**Directions:** Restate the entries word for word and skip every image.

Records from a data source
===

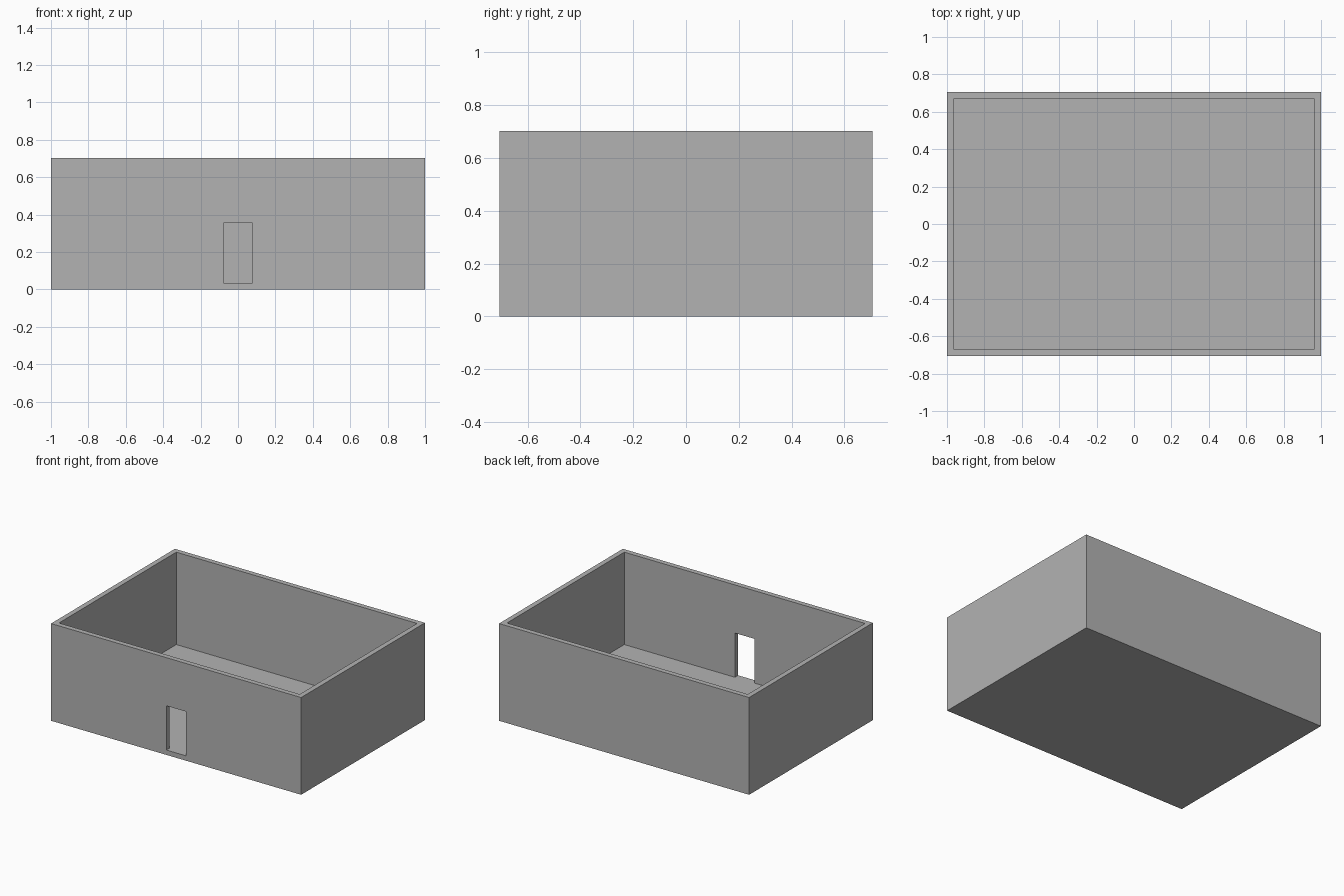
import bpy
import bmesh
from mathutils import Vector

default = bpy.data.objects.get("Cube")
if default:
    bpy.data.objects.remove(default, do_unlink=True)

HALF_X, HALF_Y, HEIGHT = 1.0, 0.707, 0.703
WALL, FLOOR = 0.037, 0.035
DOOR_HALF, DOOR_TOP = 0.078, 0.355

grey = bpy.data.materials.new("plain_grey")
grey.use_nodes = True
colour = (0.45, 0.45, 0.45, 1)
grey.diffuse_color = colour
grey.node_tree.nodes["Principled BSDF"].inputs["Base Color"].default_value = colour


def box(name, low, high):
    """Axis-aligned box between two corners."""
    low, high = Vector(low), Vector(high)
    bm = bmesh.new()
    bmesh.ops.create_cube(bm, size=1)
    for v in bm.verts:
        v.co = (low + high) / 2 + v.co * (high - low)
    mesh = bpy.data.meshes.new(name)
    bm.to_mesh(mesh)
    bm.free()
    mesh.materials.append(grey)
    obj = bpy.data.objects.new(name, mesh)
    bpy.context.collection.objects.link(obj)
    return obj


def cut(target, cutter):
    """Subtract the cutter from the target, then discard it."""
    cutter.hide_render = True
    mod = target.modifiers.new(cutter.name, 'BOOLEAN')
    mod.operation = 'DIFFERENCE'
    mod.solver = 'EXACT'
    mod.object = cutter
    bpy.context.view_layer.objects.active = target
    bpy.ops.object.modifier_apply(modifier=mod.name)
    bpy.data.objects.remove(cutter, do_unlink=True)


# Solid block that becomes the floor and four walls
room = box("room_shell", (-HALF_X, -HALF_Y, 0), (HALF_X, HALF_Y, HEIGHT))

# Open-topped interior
inner_x, inner_y = HALF_X - WALL, HALF_Y - WALL
cut(room, box("interior_cutter", (-inner_x, -inner_y, FLOOR),
              (inner_x, inner_y, HEIGHT + WALL)))

# Doorway through the front wall, its sill level with the floor
cut(room, box("doorway_cutter", (-DOOR_HALF, -HALF_Y - WALL, FLOOR),
              (DOOR_HALF, -inner_y + WALL, DOOR_TOP)))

===

**Written answer:**
import bpy
import bmesh
from mathutils import Vector

default = bpy.data.objects.get("Cube")
if default:
    bpy.data.objects.remove(default, do_unlink=True)

HALF_X, HALF_Y, HEIGHT = 1.0, 0.707, 0.703
WALL, FLOOR = 0.037, 0.035
DOOR_HALF, DOOR_TOP = 0.078, 0.355

grey = bpy.data.materials.new("plain_grey")
grey.use_nodes = True
colour = (0.45, 0.45, 0.45, 1)
grey.diffuse_color = colour
grey.node_tree.nodes["Principled BSDF"].inputs["Base Color"].default_value = colour


def box(name, low, high):
    """Axis-aligned box between two corners."""
    low, high = Vector(low), Vector(high)
    bm = bmesh.new()
    bmesh.ops.create_cube(bm, size=1)
    for v in bm.verts:
        v.co = (low + high) / 2 + v.co * (high - low)
    mesh = bpy.data.meshes.new(name)
    bm.to_mesh(mesh)
    bm.free()
    mesh.materials.append(grey)
    obj = bpy.data.objects.new(name, mesh)
    bpy.context.collection.objects.link(obj)
    return obj


def cut(target, cutter):
    """Subtract the cutter from the target, then discard it."""
    cutter.hide_render = True
    mod = target.modifiers.new(cutter.name, 'BOOLEAN')
    mod.operation = 'DIFFERENCE'
    mod.solver = 'EXACT'
    mod.object = cutter
    bpy.context.view_layer.objects.active = target
    bpy.ops.object.modifier_apply(modifier=mod.name)
    bpy.data.objects.remove(cutter, do_unlink=True)


# Solid block that becomes the floor and four walls
room = box("room_shell", (-HALF_X, -HALF_Y, 0), (HALF_X, HALF_Y, HEIGHT))

# Open-topped interior
inner_x, inner_y = HALF_X - WALL, HALF_Y - WALL
cut(room, box("interior_cutter", (-inner_x, -inner_y, FLOOR),
              (inner_x, inner_y, HEIGHT + WALL)))

# Doorway through the front wall, its sill level with the floor
cut(room, box("doorway_cutter", (-DOOR_HALF, -HALF_Y - WALL, FLOOR),
              (DOOR_HALF, -inner_y + WALL, DOOR_TOP)))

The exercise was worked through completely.